Where every child is acknowledged, a community can blossom. A primary target group and main concern of the MMCC/AECC are the challenged children and youth including orphans, handicapped, street working- and internally displaced children living in refugee camps. These are the most vulnerable in society.
Through comprehensive outreach programs, children from all different backgrounds are involved in the activities.
In one of MMCC/AECCs larger outreach programs, children from IDP camps first visit the Kabul capacity center where they are introduced to the world of social circus. Afterward, a group of MMCC/AECC trainers visits the camps regularly with circus and media equipment to teach children how to play, juggle, perform, interact and express themselves through photo, radio and video productions.
Some of the best camp children become part of a trainer program and network supporting them to continue and sustain the activities in the camp.
|Cheerful Anniversary Celebration of MMCC/AECCWhat are the best moments in life?
Isn’t it the time you are so happy and full of joy that your laughter is so intense you can’t control it anymore, until your eyes are full of tears?
Many believe you first need security, shelter, health, education, economical stability, infrastructure etc., until finally you could have those fancy moments. 10 years ago MMCC (Mobile Mini Circus for Children) started from the other end, practically bringing those laughers and good moments to millions of children in Afghanistan: our Social Circus brought the laughter first, which makes all problems seem less horrible and put a focus on the fun and positive side to bring hope.

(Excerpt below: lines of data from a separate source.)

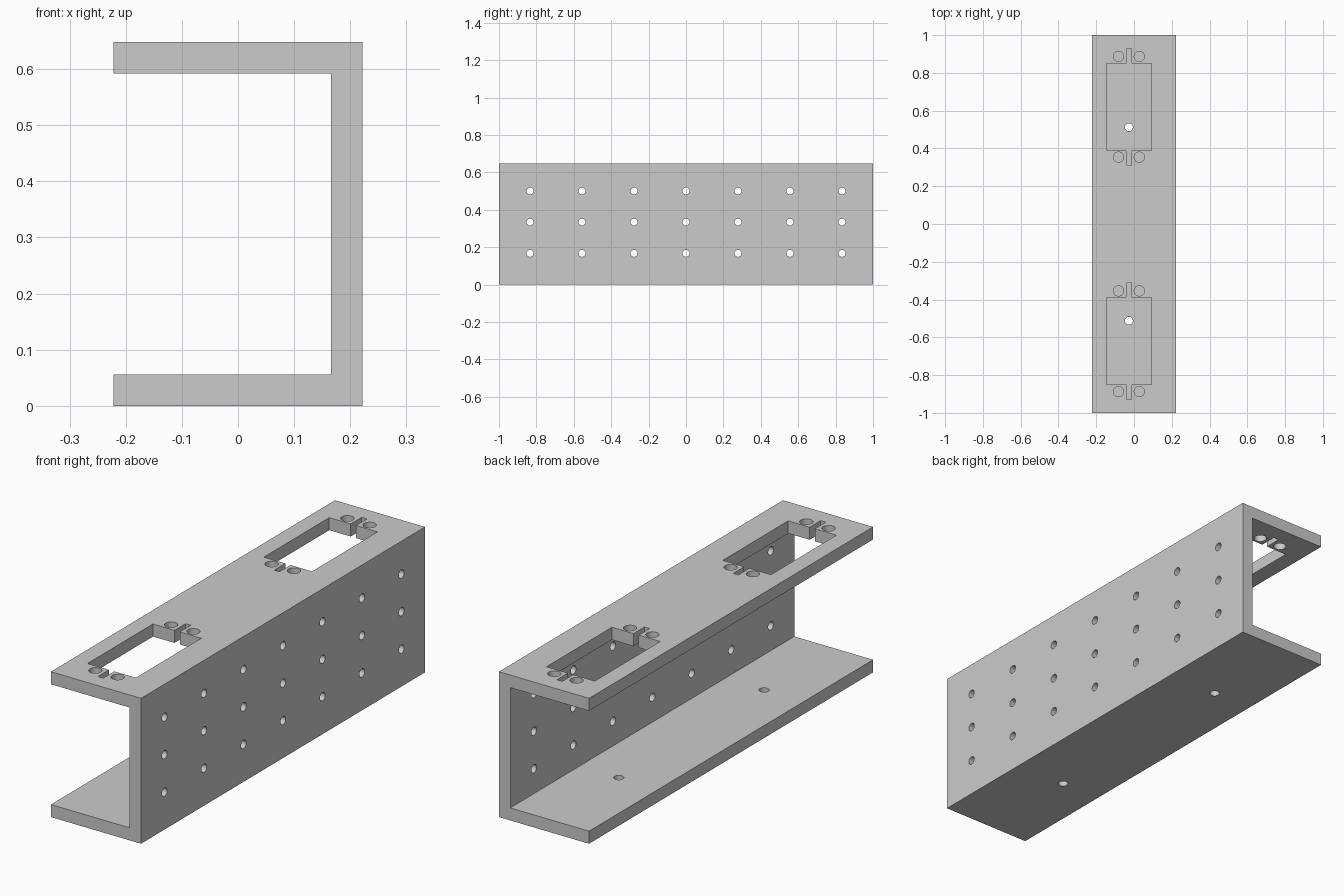
import bpy, bmesh
from mathutils import Matrix, Vector

cube = bpy.data.objects.get("Cube")
if cube:
    bpy.data.objects.remove(cube, do_unlink=True)

WIDTH, HEIGHT, LENGTH, WALL = 0.444, 0.648, 2.0, 0.056
OPENING_X = -0.027        # centre line of the openings in the flanges

grey = bpy.data.materials.new("plain grey")
grey.use_nodes = True
grey.diffuse_color = (0.6, 0.6, 0.6, 1)
grey.node_tree.nodes["Principled BSDF"].inputs["Base Color"].default_value = (0.6, 0.6, 0.6, 1)


def extrude_profile(bm, points, offset):
    """Make a closed solid by sweeping a flat outline along offset."""
    face = bm.faces.new([bm.verts.new(p) for p in points])
    swept = bmesh.ops.extrude_face_region(bm, geom=[face], use_keep_orig=True)
    verts = [g for g in swept["geom"] if isinstance(g, bmesh.types.BMVert)]
    bmesh.ops.translate(bm, verts=verts, vec=offset)


def add_pin(bm, centre, radius, axis="Z"):
    """Round cutter, long enough to pass through one wall."""
    turn = Matrix.Rotation(1.5707963, 4, "Y") if axis == "X" else Matrix()
    bmesh.ops.create_cone(bm, cap_ends=True, segments=32, radius1=radius, radius2=radius,
                          depth=WALL * 2, matrix=Matrix.Translation(centre) @ turn)


def finish(bm, name):
    bmesh.ops.recalc_face_normals(bm, faces=bm.faces)
    mesh = bpy.data.meshes.new(name)
    bm.to_mesh(mesh)
    bm.free()
    mesh.materials.append(grey)
    obj = bpy.data.objects.new(name, mesh)
    bpy.context.collection.objects.link(obj)
    return obj


# C-shaped channel, open towards -x
bm = bmesh.new()
hw = WIDTH / 2
outline = [(-hw, 0), (hw, 0), (hw, HEIGHT), (-hw, HEIGHT), (-hw, HEIGHT - WALL),
           (hw - WALL, HEIGHT - WALL), (hw - WALL, WALL), (-hw, WALL)]
extrude_profile(bm, [(x, -LENGTH / 2, z) for x, z in outline], Vector((0, LENGTH, 0)))
channel = finish(bm, "channel_bracket")

cut = bmesh.new()
top_z = HEIGHT - WALL / 2
for side in (-1, 1):
    # Rectangular window with a narrow cable slot at each end
    cy = side * 0.6205
    win_x, win_y, slot_x, slot_y = 0.119, 0.2305, 0.013, 0.308
    half = [(win_x, -win_y), (win_x, win_y), (slot_x, win_y), (slot_x, slot_y)]
    half = [(slot_x, -slot_y), (slot_x, -win_y)] + half
    window = half + [(-x, y) for x, y in reversed(half)]
    extrude_profile(cut, [(OPENING_X + x, cy + y, top_z - WALL) for x, y in window],
                    Vector((0, 0, WALL * 2)))
    # Screw holes either side of each slot
    for sx in (-1, 1):
        for sy in (-1, 1):
            add_pin(cut, (OPENING_X + sx * 0.055, cy + sy * 0.2665, top_z), 0.027)
    # Mounting hole in the bottom flange
    add_pin(cut, (OPENING_X, side * 0.512, WALL / 2), 0.021)

# Grid of holes in the tall web
for column in range(-3, 4):
    for row in (1, 2, 3):
        add_pin(cut, (hw - WALL / 2, column * 0.278, row * 0.167), 0.0185, "X")
cutter = finish(cut, "opening_cutter")
cutter.hide_render = True

# Cut all openings, then discard the cutter
boolean = channel.modifiers.new("openings", "BOOLEAN")
boolean.operation = "DIFFERENCE"
boolean.solver = "EXACT"
boolean.object = cutter
bpy.context.view_layer.objects.active = channel
channel.select_set(True)
bpy.ops.object.modifier_apply(modifier=boolean.name)
bpy.data.objects.remove(cutter, do_unlink=True)
bpy.ops.object.shade_smooth_by_angle()
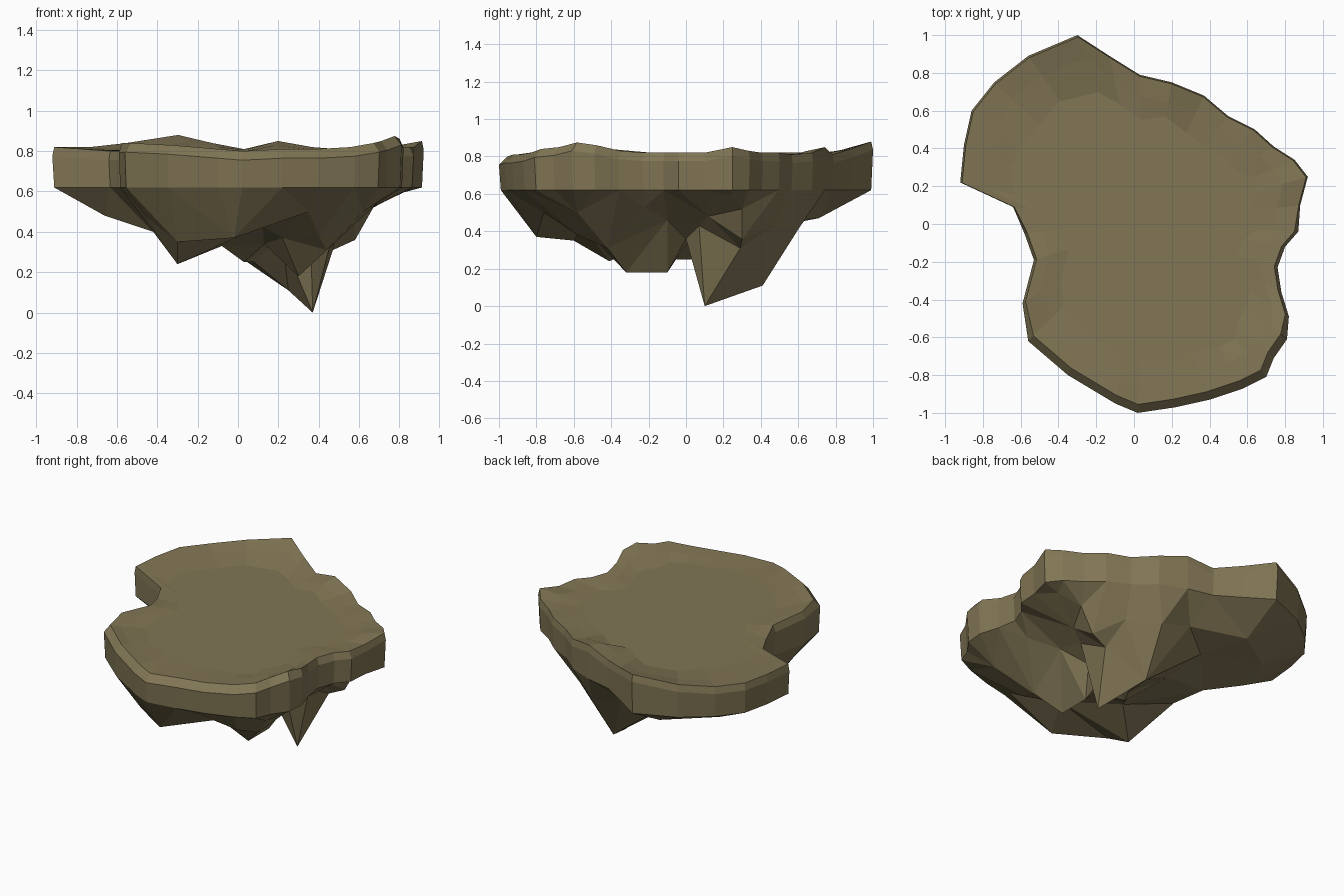
import bpy, bmesh, random
from mathutils import Vector
from mathutils.geometry import delaunay_2d_cdt

if "Cube" in bpy.data.objects:
    bpy.data.objects.remove(bpy.data.objects["Cube"])

random.seed(4)
RIM_Z, FLAT_Z = 0.62, 0.80
CX, CY = 0.06, 0.0

# Shoreline of the plateau, counter-clockwise: x, y, height of the raised lip
OUTLINE = [
    (0.02, -1.0, .80), (0.22, -.97, .81), (0.40, -.93, .81), (0.58, -.87, .82), (0.70, -.81, .84),
    (0.74, -.71, .85), (0.81, -.61, .875), (0.82, -.49, .86), (0.78, -.36, .83), (0.76, -.23, .82),
    (0.80, -.12, .82), (0.87, -.04, .82), (0.88, .10, .82), (0.92, .25, .85), (0.85, .34, .83),
    (0.74, .41, .82), (0.64, .50, .82), (0.50, .57, .81), (0.37, .68, .82), (0.20, .75, .85),
    (0.03, .79, .81), (-.13, .89, .84), (-.30, 1.0, .88), (-.56, .89, .84), (-.74, .75, .82),
    (-.86, .60, .82), (-.90, .42, .82), (-.92, .22, .82), (-.64, .09, .80), (-.58, -.05, .80),
    (-.53, -.19, .82), (-.59, -.42, .84), (-.56, -.62, .84), (-.35, -.80, .83), (-.10, -.95, .81)]

# Rocky spikes and hollows under the island
SPIKES = [
    (.37, .10, 0), (.25, .41, .11), (.30, -.32, .18), (.30, -.10, .18), (-.30, -.41, .24),
    (.03, -.05, .25), (.08, .04, .25), (-.30, -.60, .35), (-.02, -.80, .37)]
HOLLOWS = [
    (.36, .00, .36), (.48, .07, .43), (.58, .12, .48), (.22, .02, .36), (.47, .29, .31),
    (.58, .30, .36), (.50, -.10, .46), (.44, -.42, .31), (.12, -.55, .43), (.22, -.50, .37),
    (.40, -.58, .38), (-.08, -.20, .33), (-.42, .15, .40), (-.66, .25, .48), (-.30, .71, .47),
    (-.15, .45, .42), (-.10, .20, .35), (-.60, .50, .49), (.28, .60, .41), (.06, .60, .47),
    (.46, .47, .43), (.67, .30, .52), (.80, .24, .59), (.66, -.22, .53), (.62, -.58, .50),
    (.35, -.76, .50), (-.44, -.15, .45), (-.45, -.50, .47), (.13, -.22, .34)]

rock = bpy.data.materials.new("olive_rock")
rock.diffuse_color = (0.22, 0.18, 0.09, 1)
rock.use_nodes = True
rock.node_tree.nodes["Principled BSDF"].inputs["Base Color"].default_value = rock.diffuse_color


def finish(name, bm):
    bmesh.ops.recalc_face_normals(bm, faces=bm.faces)
    mesh = bpy.data.meshes.new(name)
    bm.to_mesh(mesh)
    bm.free()
    mesh.materials.append(rock)
    ob = bpy.data.objects.new(name, mesh)
    bpy.context.collection.objects.link(ob)
    return ob


def scaled(x, y, s):
    return CX + (x - CX) * s, CY + (y - CY) * s


def lip_scale(y):
    # the front edge is bevelled more than the back
    return .955 if y < -.5 else .975 if y < 0 else .99


def bridge(bm, a, b):
    n = len(a)
    for i in range(n):
        j = (i + 1) % n
        bm.faces.new((a[i], a[j], b[j], b[i]))


base = [scaled(x, y, .99) for x, y, z in OUTLINE]

# Plateau: wall, bevelled lip, slope down to the flat ground
bm = bmesh.new()
rings = [[bm.verts.new((x, y, RIM_Z)) for x, y in base],
         [bm.verts.new((x, y, z - .045)) for x, y, z in OUTLINE],
         [bm.verts.new((*scaled(x, y, lip_scale(y)), z)) for x, y, z in OUTLINE],
         [bm.verts.new((*scaled(x, y, random.uniform(.84, .89)), FLAT_Z + (z - FLAT_Z) * .55))
          for x, y, z in OUTLINE],
         [bm.verts.new((*scaled(x, y, random.uniform(.68, .76)), FLAT_Z)) for x, y, z in OUTLINE]]
for lower, upper in zip(rings, rings[1:]):
    bridge(bm, lower, upper)
bm.faces.new(rings[-1])
finish("plateau", bm)

# Underside: faceted rock stretched between the rim and the spikes
pts = [(x, y, RIM_Z) for x, y in base] + SPIKES + HOLLOWS
n = len(base)
co, _, faces, orig, _, _ = delaunay_2d_cdt(
    [Vector(p[:2]) for p in pts], [(i, (i + 1) % n) for i in range(n)], [list(range(n))], 1, 1e-5)
bm = bmesh.new()
verts = [bm.verts.new((c.x, c.y, pts[o[0]][2] if o else RIM_Z)) for c, o in zip(co, orig)]
for f in faces:
    bm.faces.new([verts[i] for i in f])
under = finish("rocky_underside", bm)

# Make the underside face downwards
if sum(p.normal.z for p in under.data.polygons) > 0:
    under.data.flip_normals()
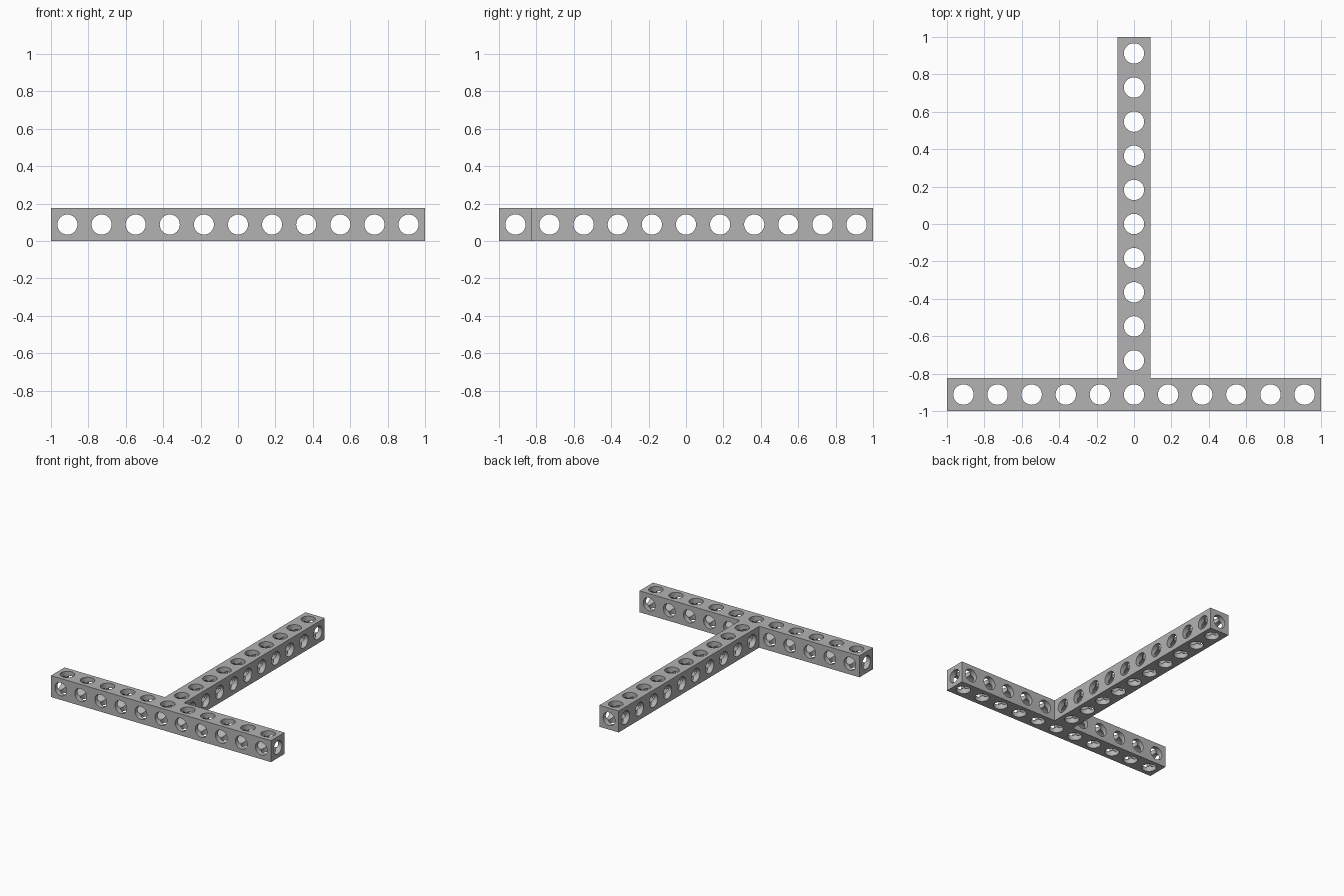
import bpy, bmesh
from math import pi
from mathutils import Matrix, Vector

if "Cube" in bpy.data.objects:
    bpy.data.objects.remove(bpy.data.objects["Cube"])

CELLS = 11
PITCH = 2 / CELLS
HALF = 0.088           # half the beam width
MID = HALF             # bore height
BAR_Y = -1 + HALF      # centre line of the cross bar
RADIUS = 0.0545
STEPS = [(i - CELLS // 2) * PITCH for i in range(CELLS)]
ROT = {"x": Matrix.Rotation(pi / 2, 4, "Y"),
       "y": Matrix.Rotation(pi / 2, 4, "X"),
       "z": Matrix.Identity(4)}

grey = bpy.data.materials.new("mid grey")
grey.use_nodes = True
colour = (0.45, 0.45, 0.45, 1)
grey.diffuse_color = colour
grey.node_tree.nodes["Principled BSDF"].inputs["Base Color"].default_value = colour


def finish(bm, name):
    mesh = bpy.data.meshes.new(name)
    bm.to_mesh(mesh)
    bm.free()
    mesh.materials.append(grey)
    obj = bpy.data.objects.new(name, mesh)
    bpy.context.collection.objects.link(obj)
    return obj


def drill(target, axis, bores):
    """Cut parallel round bores, given as (centre, length, radius)."""
    bm = bmesh.new()
    for centre, length, radius in bores:
        bmesh.ops.create_cone(bm, cap_ends=True, segments=32, radius1=radius,
                              radius2=radius, depth=length,
                              matrix=Matrix.Translation(Vector(centre)) @ ROT[axis])
    cutter = finish(bm, "bore_cutter_" + axis)
    cutter.hide_render = True
    mod = target.modifiers.new("bores_" + axis, "BOOLEAN")
    mod.operation = "DIFFERENCE"
    mod.solver = "EXACT"
    mod.object = cutter
    bpy.context.view_layer.objects.active = target
    bpy.ops.object.modifier_apply(modifier=mod.name)
    bpy.data.objects.remove(cutter)


# T-shaped solid beam
inner = -1 + 2 * HALF
outline = [(-1, -1), (1, -1), (1, inner), (HALF, inner),
           (HALF, 1), (-HALF, 1), (-HALF, inner), (-1, inner)]
bm = bmesh.new()
base = bm.faces.new([bm.verts.new((x, y, 0)) for x, y in outline])
top = bmesh.ops.extrude_face_region(bm, geom=[base])["geom"]
bmesh.ops.translate(bm, vec=(0, 0, 2 * HALF),
                    verts=[v for v in top if isinstance(v, bmesh.types.BMVert)])
bmesh.ops.recalc_face_normals(bm, faces=bm.faces[:])
beam = finish(bm, "tee_beam")

# Vertical bores along both arms
ys = [BAR_Y + (y - STEPS[0]) * (1 - HALF) / STEPS[-1] for y in STEPS]
xs = [x * (1 - HALF) / STEPS[-1] for x in STEPS]
drill(beam, "z", [((x, BAR_Y, MID), 1, RADIUS) for x in xs]
      + [((0, y, MID), 1, RADIUS) for y in ys[1:]])

# Cross bores, with one long bore down the middle of each arm
slim = RADIUS - 0.0004
drill(beam, "x", [((0, y, MID), 0.5, slim) for y in ys[1:]]
      + [((0, BAR_Y, MID), 3, slim)])
slimmer = slim - 0.0004
drill(beam, "y", [((x, BAR_Y, MID), 0.5, slimmer) for x in xs if abs(x) > 0.01]
      + [((0, 0, MID), 3, slimmer)])

# Smooth bores with crisp rims
bpy.ops.object.select_all(action="DESELECT")
beam.select_set(True)
bpy.context.view_layer.objects.active = beam
bpy.ops.object.shade_smooth_by_angle(angle=pi / 6)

A hope that can rebuild the country: MMCC incorporates information and education into performances and workshops, so children learn through fun.
Since 2002 many children have been motivated, educated, and inspired to a healthy, wise, hopeful, dynamic and positive life through the MMCC. With or without security, infrastructure, etc., they have had at least lots of fun and now after 10 years they are forming the new Afghan generation. Besides the joy and laughter a broad range of cultural and educational services have been provided by MMCC since 2002 such as:Since 2002, 2.7 million Children have watched the live educational performances of MMCC in 25 provinces of Afghanistan.
Hundreds of events, festivals of circus and theater, pedagogy workshops and beautification of schools and championships in many different provinces have been organized.
Hundreds of radio, music and TV programs plus magazines have made for and by children.
A numerous local and national Children Assemblies (Shura-e-Atfal) organized.
International performing tours of children to Japan, Italy, Denmark and Germany.
There are different ways to help us to cover the young artists costumes and equipment to keep them performing for thousands of children. One way is by direct contribution, and the other is via your social media. Click HERE to spread the wealth or the word!
Me again…..Folks, check it out, and please spread the word. To fight anything else, we must first fight despair. Yours in joy….